There are 12 states in the U.S. that do not allow law enforcement officers to conduct DUI checkpoints. Many of these states have prohibited DUI checkpoints because they believe that these roadblocks violate the rights of drivers.
DUI checkpoints are legal in Florida. However, there are certain rules that law enforcement officers must follow when conducting these checkpoints. If these rules are violated, the checkpoint is not legal.
DUI Checkpoint Rules in Florida
DUI checkpoints are legal in Florida. However, there are certain rules that law enforcement officers must follow when conducting these checkpoints. If these rules are violated, the checkpoint is not legal. As a driver, you also have certain rights that you can enforce at a DUI checkpoint. Here’s what you need to know in case you are ever stopped at a sobriety checkpoint in Florida:
- Law enforcement officers are legally required to publicly post the date and location of all upcoming sobriety checkpoints. Most police departments post scheduled DUI checkpoints on their websites. However, if you cannot find this information, simply contact the police department. They are legally required to tell you when and where sobriety checkpoints will take place.

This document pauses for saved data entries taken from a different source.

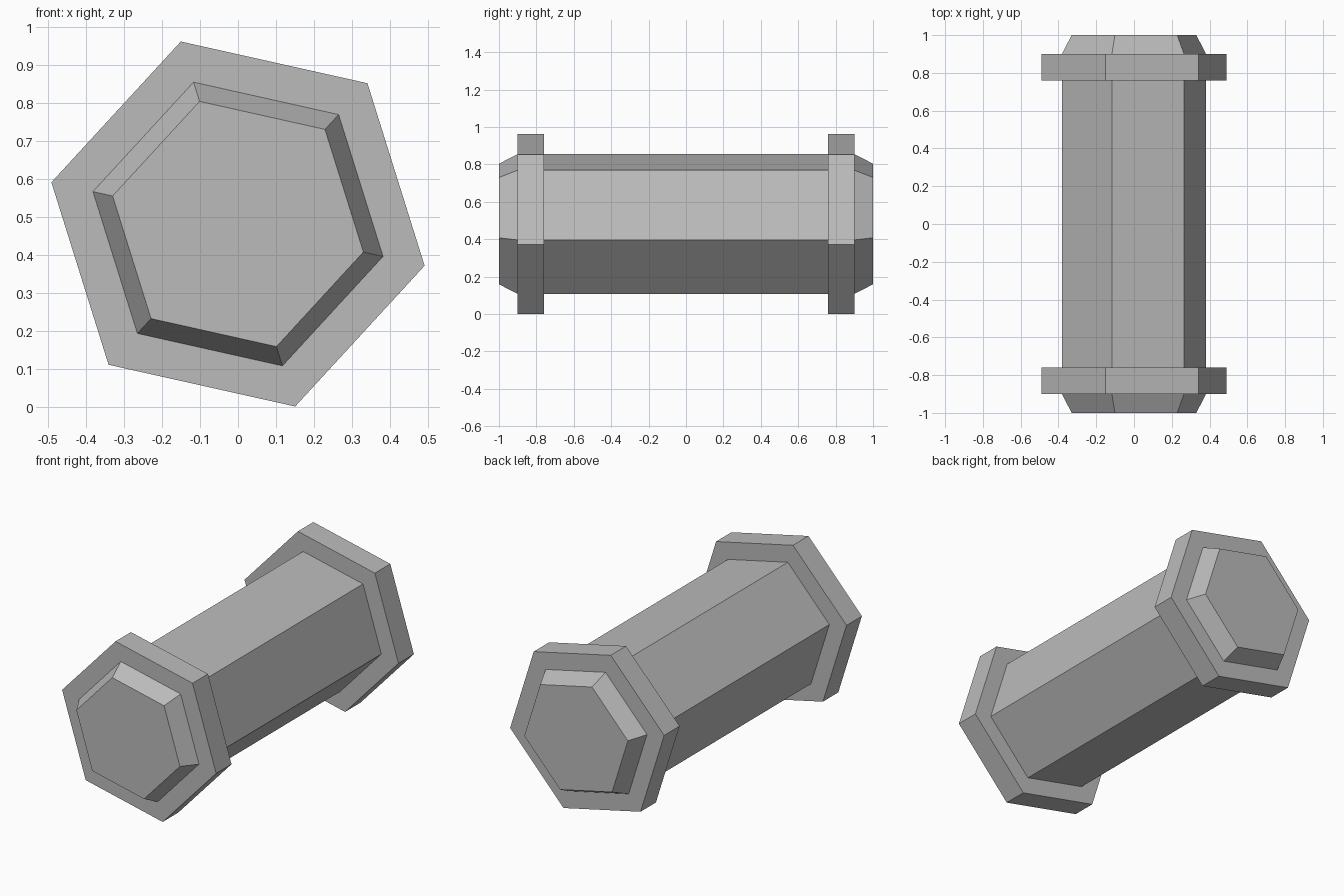
import bpy
import bmesh
from math import cos, sin, radians

SIDES = 6
TILT = radians(-12.6)
AXIS_Z = 0.4815

cube = bpy.data.objects.get("Cube")
if cube:
    bpy.data.objects.remove(cube, do_unlink=True)

grey = bpy.data.materials.new("plain grey")
grey.use_nodes = True
colour = (0.5, 0.5, 0.5, 1)
grey.diffuse_color = colour
grey.node_tree.nodes["Principled BSDF"].inputs["Base Color"].default_value = colour


def hex_solid(name, profile):
    """Closed six-sided solid along y from (y, radius) stations."""
    bm = bmesh.new()
    rings = []
    for y, r in profile:
        angles = [TILT + radians(360 / SIDES * i) for i in range(SIDES)]
        rings.append([bm.verts.new((r * cos(a), y, AXIS_Z + r * sin(a))) for a in angles])
    for a, b in zip(rings, rings[1:]):
        for i in range(SIDES):
            j = (i + 1) % SIDES
            bm.faces.new((a[i], a[j], b[j], b[i]))
    bm.faces.new(rings[0])
    bm.faces.new(rings[-1])
    bmesh.ops.recalc_face_normals(bm, faces=bm.faces)
    mesh = bpy.data.meshes.new(name)
    bm.to_mesh(mesh)
    bm.free()
    mesh.materials.append(grey)
    obj = bpy.data.objects.new(name, mesh)
    bpy.context.collection.objects.link(obj)
    return obj


# Central bar with tapered ends
hex_solid("bar", [(-1, 0.338), (-0.9, 0.391), (0.9, 0.391), (1, 0.338)])

# Wide collars near both ends
for name, side in (("front_collar", -1), ("back_collar", 1)):
    hex_solid(name, [(side * 0.76, 0.503), (side * 0.9, 0.503)])
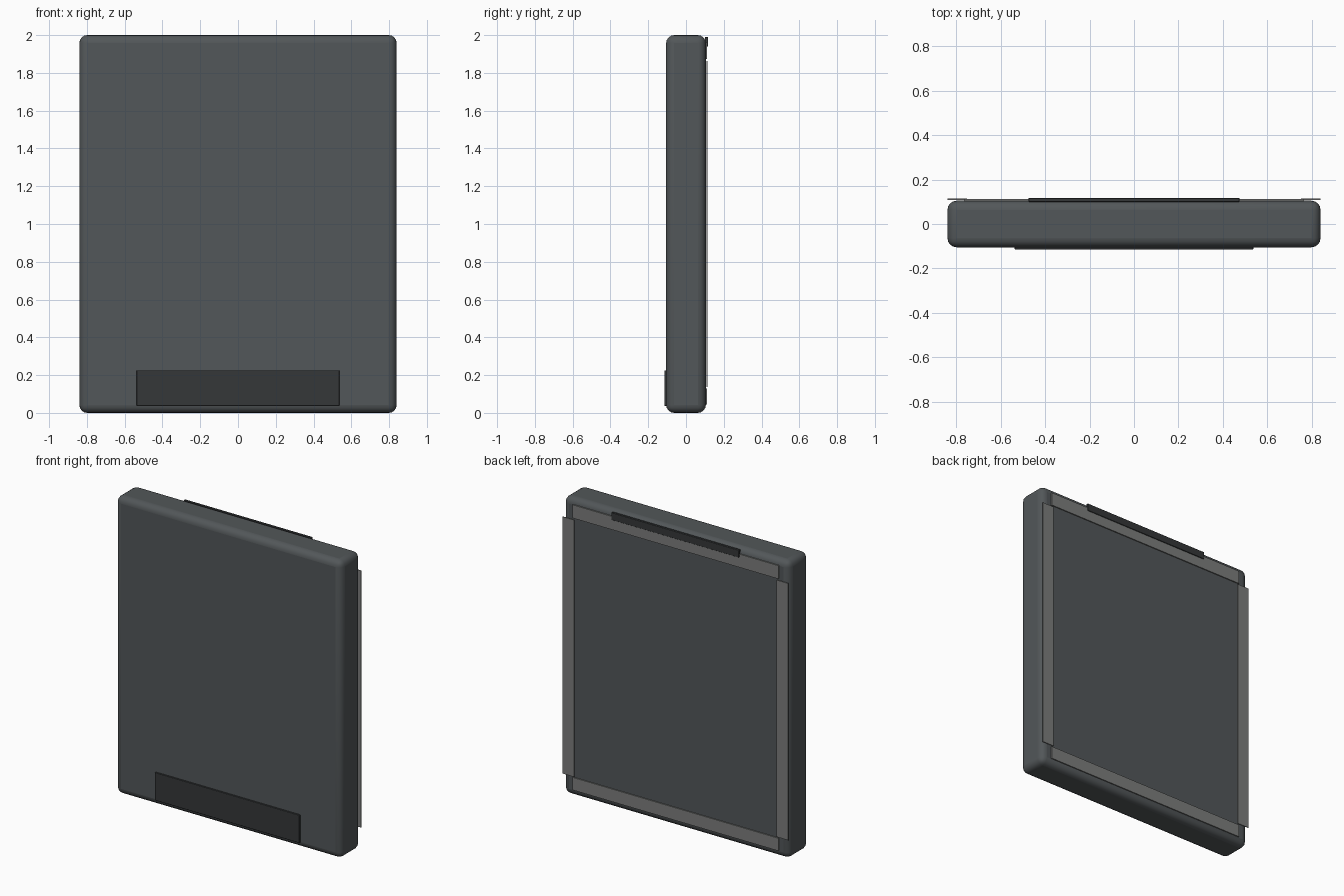
import bpy

if "Cube" in bpy.data.objects:
    bpy.data.objects.remove(bpy.data.objects["Cube"])


def material(name, rgb):
    mat = bpy.data.materials.new(name)
    mat.diffuse_color = (*rgb, 1)
    mat.use_nodes = True
    mat.node_tree.nodes["Principled BSDF"].inputs["Base Color"].default_value = mat.diffuse_color
    return mat


SLATE = material("slate", (0.085, 0.095, 0.10))
DARK = material("dark", (0.035, 0.038, 0.04))
STRIP = material("strip_grey", (0.20, 0.205, 0.20))


def box(name, x, y, z, mat, bevel=0.0, segments=1):
    """Box from (min, max) ranges, with an optional bevel."""
    ranges = (x, y, z)
    bpy.ops.mesh.primitive_cube_add(size=1, location=[(a + b) / 2 for a, b in ranges])
    ob = bpy.context.object
    ob.name = name
    ob.scale = [b - a for a, b in ranges]
    bpy.ops.object.transform_apply(location=False, rotation=False, scale=True)
    ob.data.materials.append(mat)
    if bevel:
        mod = ob.modifiers.new("bevel", 'BEVEL')
        mod.width = bevel
        mod.segments = segments
        bpy.ops.object.shade_smooth_by_angle()
    return ob


# Slab body with rounded edges
box("body", (-0.84, 0.84), (-0.105, 0.105), (0, 2), SLATE, 0.042, 4)

# Raised plate low on the front
box("front_plate", (-0.537, 0.537), (-0.115, -0.10), (0.037, 0.225), DARK, 0.003, 2)

# Thin frame strips on the back; the side pair overhangs the rounded edge
BACK = (0.109, 0.114)
for side, x in (("left", (-0.84, -0.752)), ("right", (0.752, 0.84))):
    box(side + "_strip", x, BACK, (0.137, 1.863), STRIP)
for side, z in (("bottom", (0.045, 0.13)), ("top", (1.873, 1.962))):
    box(side + "_strip", (-0.765, 0.765), (0.103, 0.112), z, STRIP)

# Dark bar along the top of the back
box("top_bar", (-0.475, 0.475), (0.10, 0.117), (1.94, 1.99), DARK, 0.003, 2)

- The checkpoint must be “reasonable,” which means it cannot hold up traffic or cause huge delays for other drivers. If this happens, the checkpoint may not be legal.
- Police officers must establish rules in advance regarding which vehicles to pull over at a DUI checkpoint. For example, authorities may decide to pull over every third car at the checkpoint. If this rule is established, officers must comply with it when conducting the checkpoint. This rule ensures that police officers are following a fair and random selection process when choosing which drivers to pull over.
- You should never run into a DUI checkpoint unexpectedly. Police officers are required to set up signs that warn drivers of a DUI checkpoint ahead. These signs are usually illuminated with bright flashing lights to make them visible at night.
- If you see a sign for a checkpoint ahead, you have the right to make a legal maneuver in order to avoid the roadblock. For example, if you want to avoid a DUI checkpoint, you can make a legal U-turn in order to do so. Law enforcement cannot stop you even if they see you making this maneuver to avoid the checkpoint. However, law enforcement can stop you if you make an illegal maneuver to avoid a DUI checkpoint. Make sure you follow the rules of the road when avoiding a DUI checkpoint so you don’t get pulled over.
- Drivers should not be forced to wait at a DUI checkpoint for an unreasonable amount of time. In Florida, law enforcement officers must be able to complete a traffic stop at a DUI checkpoint within three minutes. If the stop is longer than three minutes, it is considered unreasonably long.
- You are required to provide documents, including your driver’s license and registration, if you are pulled over at a DUI checkpoint. However, you are not required to answer the police officer’s questions. This means you are not legally obligated to tell the police officer if you have been drinking, where you are headed, or any other information that may incriminate you.
- You are not legally required to perform field sobriety tests. There are no consequences for choosing not to perform these tests. You can refuse to perform a chemical test, such as a breath test using a breathalyzer device. However, there are consequences for this decision.